Your objective — Copy out the entries below exactly as they stand, but only from the line containing "v.co += Vector(random.uniform(-.25, .25)" through the line containing "r = random.uniform(.75, 1.1)".

Data for review —
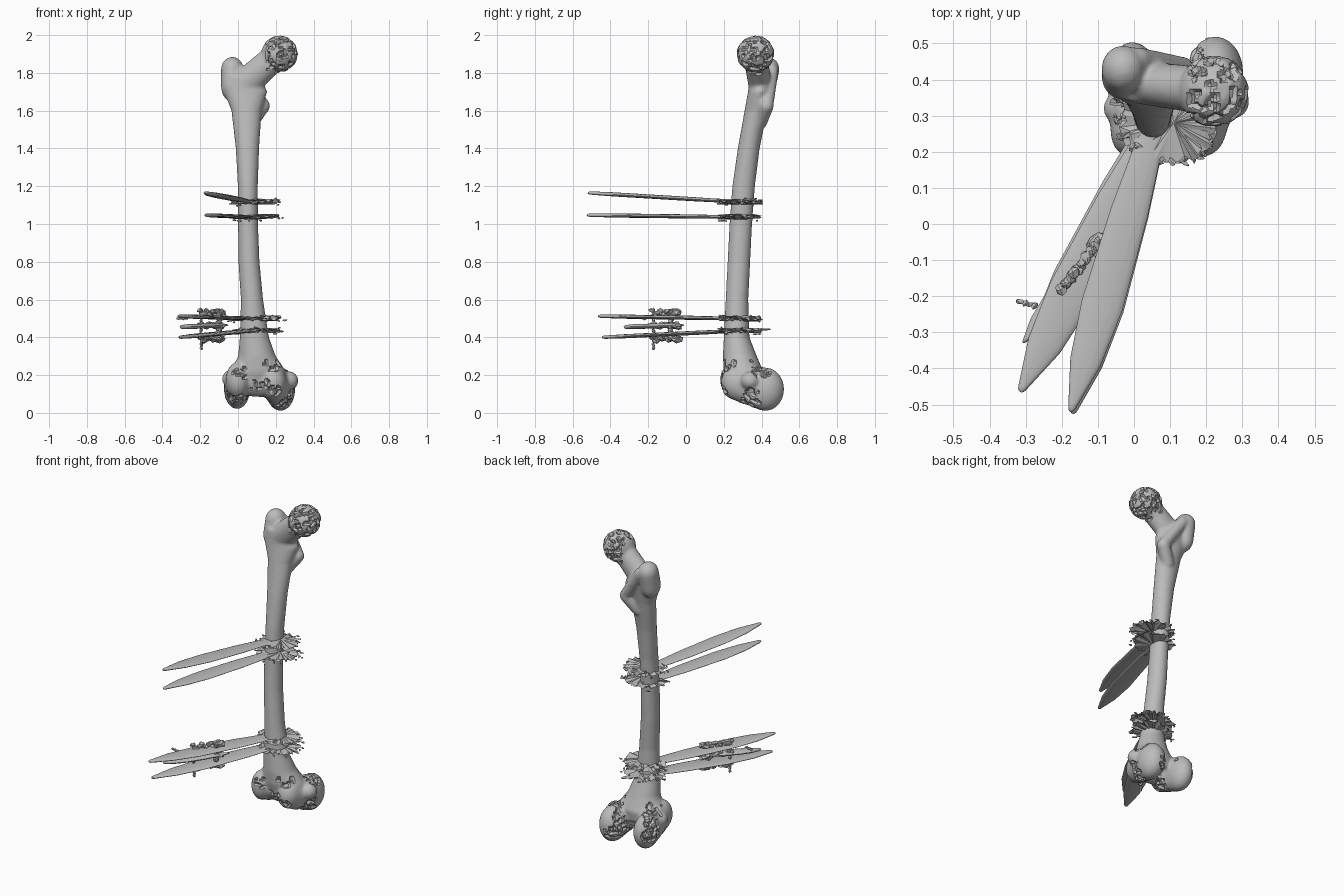
import bpy, bmesh, math, random
from mathutils import Vector, Matrix, noise

random.seed(4)
if "Cube" in bpy.data.objects:
    bpy.data.objects.remove(bpy.data.objects["Cube"], do_unlink=True)

grey = bpy.data.materials.new("bone grey")
grey.use_nodes = True
grey.diffuse_color = (0.5, 0.5, 0.5, 1)
grey.node_tree.nodes["Principled BSDF"].inputs["Base Color"].default_value = (0.5, 0.5, 0.5, 1)


def finish(name, bm, angle=40):
    """Turn a bmesh into a shaded grey object."""
    bmesh.ops.recalc_face_normals(bm, faces=bm.faces[:])
    mesh = bpy.data.meshes.new(name)
    bm.to_mesh(mesh)
    bm.free()
    obj = bpy.data.objects.new(name, mesh)
    bpy.context.collection.objects.link(obj)
    mesh.materials.append(grey)
    bpy.ops.object.select_all(action='DESELECT')
    obj.select_set(True)
    bpy.context.view_layer.objects.active = obj
    bpy.ops.object.shade_smooth_by_angle(angle=math.radians(angle))
    return obj


def hull(bm, *blobs, turn=0.0, seg=24):
    """Convex skin around ellipsoids given as (centre, radii)."""
    part = bmesh.new()
    for centre, radii in blobs:
        place = Matrix.Translation(centre) @ Matrix.Rotation(turn, 4, 'Z') @ Matrix.Diagonal((*radii, 1))
        bmesh.ops.create_uvsphere(part, u_segments=seg, v_segments=seg // 2, radius=1, matrix=place)
    out = bmesh.ops.convex_hull(part, input=part.verts[:])
    junk = {e for e in out["geom_interior"] + out["geom_unused"] if isinstance(e, bmesh.types.BMVert)}
    bmesh.ops.delete(part, geom=list(junk), context='VERTS')
    mesh = bpy.data.meshes.new("part")
    part.to_mesh(mesh)
    part.free()
    bm.from_mesh(mesh)
    bpy.data.meshes.remove(mesh)


def loft(bm, sections, sides=32):
    """Tube through elliptical sections (x, y, z, half width, half depth)."""
    rings = []
    for x, y, z, rx, ry in sections:
        rings.append([bm.verts.new((x + rx * math.cos(a), y + ry * math.sin(a), z))
                      for a in (math.tau * i / sides for i in range(sides))])
    for low, high in zip(rings, rings[1:]):
        for i in range(sides):
            j = (i + 1) % sides
            bm.faces.new((low[i], low[j], high[j], high[i]))
    bm.faces.new(rings[0][::-1])
    bm.faces.new(rings[-1])


def ball(r):
    return (r, r, r)


# Thigh bone: shaft with flared ends
bm = bmesh.new()
loft(bm, [(.11, .31, .15, .14, .09), (.11, .305, .22, .145, .105), (.1, .285, .3, .1, .09),
          (.087, .268, .4, .077, .068), (.074, .27, .6, .059, .06), (.058, .28, .8, .056, .06),
          (.053, .29, 1, .053, .06), (.052, .305, 1.2, .053, .06), (.05, .332, 1.4, .062, .058),
          (.045, .37, 1.6, .08, .06), (.04, .39, 1.7, .115, .062), (.02, .4, 1.79, .095, .062)])

# Lower knuckles, the bridge between them and side bumps
hull(bm, ((0, .255, .175), (.065, .075, .095)), ((-.005, .41, .13), (.07, .095, .11)))
hull(bm, ((.185, .26, .16), (.07, .075, .09)), ((.225, .42, .125), (.078, .1, .115)))
hull(bm, ((.03, .285, .18), (.06, .07, .09)), ((.17, .285, .17), (.06, .07, .09)))
hull(bm, ((-.04, .32, .18), ball(.045)), ((.27, .34, .17), ball(.05)))

# Neck, ball head and the two upper bumps
hull(bm, ((.035, .39, 1.74), (.08, .06, .08)), ((.19, .37, 1.88), (.07, .065, .07)))
hull(bm, ((.22, .368, 1.9), (.097, .1, .097)))
hull(bm, ((-.035, .41, 1.73), (.055, .065, .08)), ((-.03, .43, 1.82), (.06, .065, .065)))
hull(bm, ((.01, .455, 1.81), ball(.035)), ((.125, .43, 1.64), ball(.035)))
hull(bm, ((.13, .425, 1.625), ball(.04)), ((.07, .39, 1.54), ball(.04)))
bone = finish("thigh_bone", bm)

# Fuse the parts into one smooth skin
fuse = bone.modifiers.new("fuse", 'REMESH')
fuse.mode = 'VOXEL'
fuse.voxel_size = .009
soft = bone.modifiers.new("soften", 'SMOOTH')
soft.factor = .5
soft.iterations = 6
for m in [m.name for m in bone.modifiers]:
    bpy.ops.object.modifier_apply(modifier=m)

# Worn pits on the head and knuckles
normals = [v.normal.copy() for v in bone.data.vertices]
for v, n in zip(bone.data.vertices, normals):
    p = v.co
    head = (p - Vector((.22, .368, 1.9))).length < .115 and p.x > .15
    if head or (p.z < .28 and noise.noise(p * 9) > .05):
        pit = noise.noise(p * 45)
        v.co -= n * (.012 if pit > .12 else .004 * pit)
if not bone.data.materials:
    bone.data.materials.append(grey)
bpy.ops.object.shade_smooth_by_angle(angle=math.radians(40))


def blade(name, tip, end, half, thick=.011):
    """Flat spindle-shaped pin from its outer tip into the bone."""
    tip, end = Vector(tip), Vector(end)
    run = end - tip
    turn = math.atan2(run.y, run.x)
    blobs = [(tip + run * t, (.02, half * w, thick * h))
             for t, w, h in ((.02, .2, .8), (.15, .75, 1), (.32, 1, 1),
                             (.6, .9, 1), (.85, .6, .8), (.98, .2, .4))]
    bm = bmesh.new()
    hull(bm, *blobs, turn=turn, seg=16)
    finish(name, bm)


def jagged_disc(bm, centre, rx, ry, thick, sides=44):
    """Ragged collar with a wavy rim."""
    c = Vector(centre)
    top, low = bm.verts.new(c + Vector((0, 0, thick))), bm.verts.new(c - Vector((0, 0, thick)))
    rim = []
    for i in range(sides):
        a = math.tau * i / sides
        r = random.uniform(.8, 1.06)
        rim.append(bm.verts.new(c + Vector((rx * r * math.cos(a), ry * r * math.sin(a),
                                            random.uniform(-thick, thick)))))
    for i in range(sides):
        j = (i + 1) % sides
        bm.faces.new((top, rim[i], rim[j]))
        bm.faces.new((low, rim[j], rim[i]))


def chip(bm, centre, size):
    """Small faceted crumb."""
    place = Matrix.Translation(centre) @ Matrix.Rotation(random.uniform(0, 3), 4, 'Z')
    out = bmesh.ops.create_icosphere(bm, subdivisions=1, radius=1,
                                     matrix=place @ Matrix.Diagonal((*size, 1)))
    for v in out["verts"]:
        v.co += Vector(random.uniform(-.25, .25) * s for s in size)


# Four pins, each with a ragged collar of crumbs around the shaft
pins = [("upper_pin_high", (-.175, -.52, 1.165), (.095, .4, 1.11), .058, 1.115),
        ("upper_pin_low", (-.17, -.525, 1.047), (.095, .4, 1.035), .058, 1.035),
        ("lower_pin_high", (-.315, -.465, .512), (.13, .4, .497), .065, .498),
        ("lower_pin_low", (-.31, -.445, .4), (.15, .45, .443), .065, .435)]
for name, tip, end, half, z in pins:
    blade(name, tip, end, half)
    bm = bmesh.new()
    jagged_disc(bm, (.09, .285, z), .13, .12, .013)
    jagged_disc(bm, (.11, .28, z + .008), .12, .11, .009)
    for k in range(22):
        a = random.uniform(0, math.tau)
        r = random.uniform(.75, 1.1)
        spot = (.1 + .14 * r * math.cos(a), .285 + .11 * r * math.sin(a), z + random.uniform(-.02, .02))
        chip(bm, spot, (random.uniform(.006, .018), .006, .005))
    finish(name + "_collar", bm, 20)

# Clamp left between the lower pins: short bar, post and crusted lumps
blade("clamp_bar", (-.3, -.32, .455), (-.06, -.02, .465), .035, .013)
bm = bmesh.new()
for z in (.39, .462, .53):
    for k in range(14):
        t = k / 13
        chip(bm, (-.2 + .11 * t, -.18 + .14 * t, z + random.uniform(-.012, .012)), (.018, .016, .014))
    chip(bm, (-.1, -.05, z), (.035, .03, .02))
for k in range(12):
    chip(bm, (-.195, -.172, .345 + .018 * k), (.01, .01, .012))
    chip(bm, (-.1, -.08, .39 + .013 * k), (.018, .016, .011))
for k in range(4):
    chip(bm, (-.315 + .013 * k, -.215 - .004 * k, .5), (.012, .008, .008))
finish("clamp_crust", bm, 20)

Completed exercise —
        v.co += Vector(random.uniform(-.25, .25) * s for s in size)


# Four pins, each with a ragged collar of crumbs around the shaft
pins = [("upper_pin_high", (-.175, -.52, 1.165), (.095, .4, 1.11), .058, 1.115),
        ("upper_pin_low", (-.17, -.525, 1.047), (.095, .4, 1.035), .058, 1.035),
        ("lower_pin_high", (-.315, -.465, .512), (.13, .4, .497), .065, .498),
        ("lower_pin_low", (-.31, -.445, .4), (.15, .45, .443), .065, .435)]
for name, tip, end, half, z in pins:
    blade(name, tip, end, half)
    bm = bmesh.new()
    jagged_disc(bm, (.09, .285, z), .13, .12, .013)
    jagged_disc(bm, (.11, .28, z + .008), .12, .11, .009)
    for k in range(22):
        a = random.uniform(0, math.tau)
        r = random.uniform(.75, 1.1)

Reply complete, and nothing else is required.